Moving into a student house is often a stressful and difficult time. You don’t want to mess up and make the wrong decisions. We’ve made this list to help you avoid 5 common mistakes people make when moving into a student house. Avoid these mistakes to give yourself the best possible student housing experience.
1. Living with the Wrong People
Don’t just assume you will enjoy living with someone if they are your friend. You need to consider cleanliness, sleeping schedule and noise levels. Finding someone who is on your wavelength will make your living experience much easier and stress free.
Also, make sure you aren’t those freshers who secure a house together within the first month. These guys almost always end up finding better friends during the year and spend their second year wishing for different housemates. Additionally, most student accommodation contracts are for a fixed period of time. It is unlikely that there will be a ‘get out’ clause in your tenancy agreement, so you need to be 100% sure it is the place you want to live in and the people you want to live with.
2. Leaving House Hunting until the Last Minute
So, I’ve just told you not to rush into a house with the wrong people but now I’m telling you to get a head start on house hunting? Bear with me…
You must find the right balance between finding your best housemates and not being left with the worst properties on the market. After all, it’s only logical that the best properties will be snapped up first. However, you should note that not all estate agencies release houses onto the market at the same time. However, rest assured, you do not have to find your house in the first term (I know I didn’t and that worked out fine) and often in the second term more houses become available.
3. Not Reading the Tenancy Agreement
Unfortunately, if you agree not to use blue tack on the walls, you cannot use blue tack on the walls. Not all tenancy agreement will have clauses like this but make sure you give the agreement a proper read and look out for any peculiar rules and regulations.
You must also check the furniture that is included in the inventory list. You don’t want to turn up in September and realise those lovely leather sofas have vanished. As a student you will need the property to be fully furnished so this is a crucial step.

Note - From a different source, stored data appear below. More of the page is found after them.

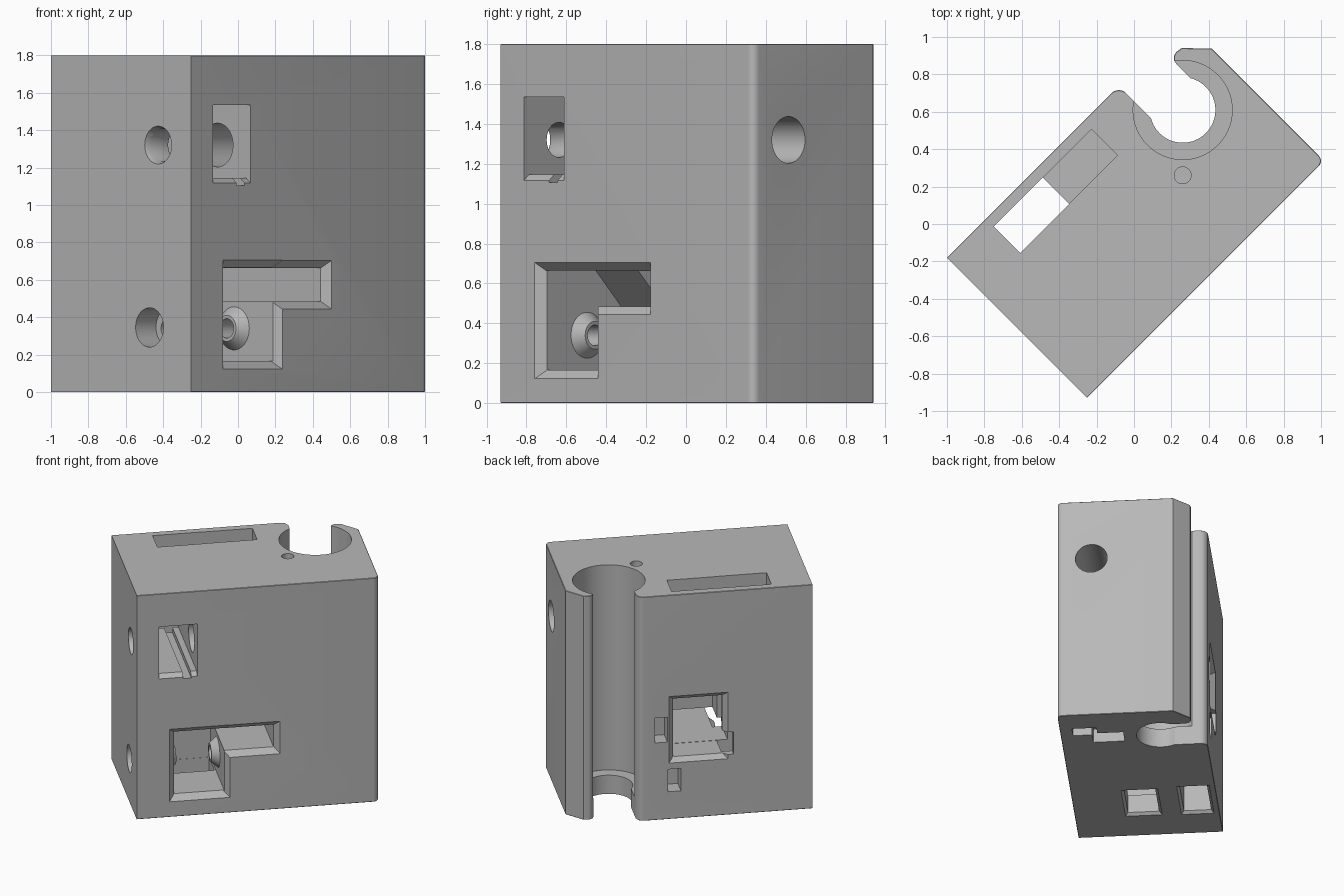
import bpy, bmesh
from math import pi, sin, cos, radians
from mathutils import Matrix, Vector

if "Cube" in bpy.data.objects:
    bpy.data.objects.remove(bpy.data.objects["Cube"])

TURN = radians(45)          # the block stands diagonally
HEIGHT = 1.8
LEFT, RIGHT, FRONT, BACK = -0.834, 0.957, -0.48, 0.58

grey = bpy.data.materials.new("plain grey")
grey.use_nodes = True
grey.diffuse_color = (0.48, 0.48, 0.48, 1)
grey.node_tree.nodes["Principled BSDF"].inputs["Base Color"].default_value = (0.48, 0.48, 0.48, 1)


def finish(name, bm):
    bmesh.ops.recalc_face_normals(bm, faces=bm.faces)
    mesh = bpy.data.meshes.new(name)
    bm.to_mesh(mesh)
    bm.free()
    mesh.materials.append(grey)
    ob = bpy.data.objects.new(name, mesh)
    bpy.context.collection.objects.link(ob)
    ob.rotation_euler.z = TURN
    return ob


def hull(name, points):
    bm = bmesh.new()
    for p in points:
        bm.verts.new(p)
    bmesh.ops.convex_hull(bm, input=bm.verts)
    bmesh.ops.dissolve_limit(bm, angle_limit=0.01, verts=bm.verts, edges=bm.edges)
    return finish(name, bm)


def box(name, us, vs, zs):
    return hull(name, [(u, v, z) for u in us for v in vs for z in zs])


def flare(name, axis, face, inward, a, b, c=0.045):
    """Chamfered mouth of a rectangular opening a x b on the plane axis = face."""
    pts = []
    for depth, grow in ((-0.01, c + 0.01), (c, 0)):
        for p in (a[0] - grow, a[1] + grow):
            for q in (b[0] - grow, b[1] + grow):
                co = [p, q]
                co.insert(axis, face + inward * depth)
                pts.append(co)
    return hull(name, pts)


def rod(name, axis, span, a, b, r, r2=None):
    """Cylinder or cone along u (axis 0) or z (axis 2)."""
    bm = bmesh.new()
    bmesh.ops.create_cone(bm, cap_ends=True, segments=64, radius1=r,
                          radius2=r if r2 is None else r2, depth=span[1] - span[0])
    mid = sum(span) / 2
    if axis == 0:
        m = Matrix.Translation((mid, a, b)) @ Matrix.Rotation(pi / 2, 4, 'Y')
    else:
        m = Matrix.Translation((a, b, mid))
    bm.transform(m)
    return finish(name, bm)


def arc(u, v, r, start, end, n=6):
    angles = [radians(start + (end - start) * i / n) for i in range(n + 1)]
    return [(u + r * cos(t), v + r * sin(t)) for t in angles]


# Block outline with the clip slot between two rounded jaws
BORE_U, BORE_V, SLOT = 0.615, 0.247, 0.15
outline = [(LEFT, FRONT)]
outline += arc(RIGHT - 0.04, FRONT + 0.04, 0.04, -90, 0)
outline += [(RIGHT, 0.37), (0.845, 0.485)]
outline += arc(BORE_U + SLOT + 0.045, 0.445, 0.045, 90, 180)
outline += [(BORE_U + SLOT, BORE_V), (BORE_U - SLOT, BORE_V)]
outline += arc(BORE_U - SLOT - 0.055, BACK - 0.055, 0.055, 0, 90)
outline += [(LEFT, BACK)]

bm = bmesh.new()
base = bm.faces.new([bm.verts.new((u, v, 0)) for u, v in outline])
top = bmesh.ops.extrude_face_region(bm, geom=[base])["geom"]
bmesh.ops.translate(bm, vec=(0, 0, HEIGHT), verts=[g for g in top if isinstance(g, bmesh.types.BMVert)])


def rim(z):
    found = []
    for e in bm.edges:
        a, b = (w.co for w in e.verts)
        mid = (a + b) / 2
        level = abs(a.z - z) < 1e-4 and abs(b.z - z) < 1e-4
        in_slot = abs(mid.x - BORE_U) < SLOT + 0.001 and mid.y > 0
        if level and not in_slot and mid.x > LEFT + 0.01:
            found.append(e)
    return found


for z, width in ((0, 0.035), (HEIGHT, 0.02)):
    bmesh.ops.bevel(bm, geom=rim(z), offset=width, segments=1, affect='EDGES', clamp_overlap=True)
body = finish("clamp_block", bm)

steps = []


def cut(ob):
    steps.append((ob, 'DIFFERENCE'))


# Clip bore with a lip at the bottom
cut(rod("bore", 2, (0.15, 1.9), BORE_U, BORE_V, 0.265))
cut(rod("bore_lip", 2, (-0.1, 0.3), BORE_U, BORE_V, 0.175))
cut(rod("top_pin_hole", 2, (1.3, 1.9), 0.368, 0, 0.045))

# Vertical slot, deep on the left and stopped by the passage floor
cut(box("slot_deep", (-0.54, -0.17), (0.32, 0.52), (-0.1, 1.9)))
cut(box("slot_shallow", (-0.2, 0.198), (0.322, 0.518), (0.482, 1.9)))
cut(flare("slot_mouth", 2, 0, 1, (-0.53, -0.18), (0.33, 0.51), 0.03))

# Upper front window with a grooved floor
cut(box("window", (-0.67, -0.385), (-0.6, 0.44), (1.145, 1.535)))
cut(box("window_groove", (-0.49, -0.43), (-0.6, 0.43), (1.105, 1.2)))
cut(hull("window_sill", [(u, v, z) for u in (-0.669, -0.386)
                         for v, z in ((-0.5, 1.2), (-0.5, 1.1), (-0.44, 1.15), (-0.44, 1.2))]))

# Lower pit with a sloping roof and an opening in the underside
cut(hull("pit", [(u, v, z) for u in (-0.55, -0.18)
                 for v, z in ((-0.6, 0.165), (0.14, 0.165), (0.14, 0.435), (-0.09, 0.665), (-0.6, 0.665))]))
cut(flare("pit_mouth", 1, FRONT, 1, (-0.548, -0.19), (0.167, 0.66)))
cut(box("pit_drain", (-0.53, -0.19), (-0.09, 0.138), (-0.1, 0.3)))
cut(flare("drain_mouth", 2, 0, 1, (-0.52, -0.2), (-0.08, 0.13), 0.03))

# Passage from the front to the taller rear opening
cut(box("passage", (-0.25, 0.185), (-0.6, 0.65), (0.484, 0.663)))
cut(flare("passage_mouth", 1, FRONT, 1, (-0.25, 0.183), (0.488, 0.659)))
cut(box("rear_opening", (-0.172, 0.19), (0.13, 0.65), (0.486, 0.95)))
cut(flare("rear_mouth", 1, BACK, -1, (-0.168, 0.188), (0.49, 0.945), 0.04))

# Small notches in the rear and underside
cut(box("rear_notch_high", (0.24, 0.33), (0.45, 0.65), (0.62, 0.82)))
cut(box("rear_notch_low", (0.14, 0.235), (0.45, 0.65), (0.22, 0.40)))
cut(box("under_notch_front", (0.66, 0.76), (-0.39, -0.21), (-0.1, 0.1)))
cut(box("under_notch_back", (0.55, 0.68), (-0.25, -0.02), (-0.1, 0.11)))

# Long holes running from end to end
cut(rod("rod_hole_left", 0, (-0.95, -0.5), -0.23, 1.32, 0.088))
cut(rod("rod_hole_rim", 0, (LEFT - 0.02, LEFT + 0.03), -0.23, 1.32, 0.11, 0.088))
cut(rod("rod_hole_right", 0, (-0.45, 1.1), -0.23, 1.32, 0.117))
cut(rod("middle_hole", 0, (-0.95, 0.31), 0.22, 0.745, 0.105))
cut(rod("feed_socket", 0, (-0.95, -0.68), -0.165, 0.345, 0.105))

# Conical feed nozzles facing each other in the pit, then their bore
steps.append((rod("left_nozzle", 0, (-0.58, -0.495), -0.15, 0.34, 0.14, 0.07), 'UNION'))
steps.append((rod("right_nozzle", 0, (-0.235, -0.15), -0.15, 0.34, 0.07, 0.14), 'UNION'))
cut(rod("feed_hole", 0, (-0.75, 0.33), -0.15, 0.34, 0.052))

# Apply all cuts and joins, then drop the helpers
for ob, op in steps:
    ob.hide_render = True
    mod = body.modifiers.new(ob.name, 'BOOLEAN')
    mod.operation = op
    mod.solver = 'EXACT'
    mod.object = ob
bpy.context.view_layer.update()
graph = bpy.context.evaluated_depsgraph_get()
result = bpy.data.meshes.new_from_object(body.evaluated_get(graph))
body.modifiers.clear()
body.data = result
for ob, op in steps:
    bpy.data.objects.remove(ob)

bpy.ops.object.select_all(action='DESELECT')
body.select_set(True)
bpy.context.view_layer.objects.active = body
bpy.ops.object.shade_smooth_by_angle(angle=radians(30))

Be aware the agreement you’re signing is most likely a joint tenancy agreement. This means you are all responsible for each other’s debts and damages. If one of the tenants moves out without giving the notice or paying rent then the remaining tenants are liable to pay that tenant’s share. Therefore, it is even more vital to be living with people you can trust and rely on.
4. Not Asking Enough Questions to Previous Tenants
The previous tenants are undoubtedly the best people to ask about anything house related. After all, they’ve actually lived there. On Student Angle we make it really easy for you to get in contact with a previous tenant; just leave a comment on the house review and fingers crossed the tenant will get back to you shortly!
You can also find a wealth of information from these house reviews that will help you make an informed housing decision. There you can find anything from particular property issues flagged up by previous tenants and even ratings for travel links and storage spaces!
5. Living too far from Campus
It can be incredibly tempting to bag a bargain house far from campus. However, this comes with many challenges. The long commute can discourage you from going to university and you will find it harder to find time for on-campus student events. This can leave you feeling left out and could have a really negative impact on your university experience.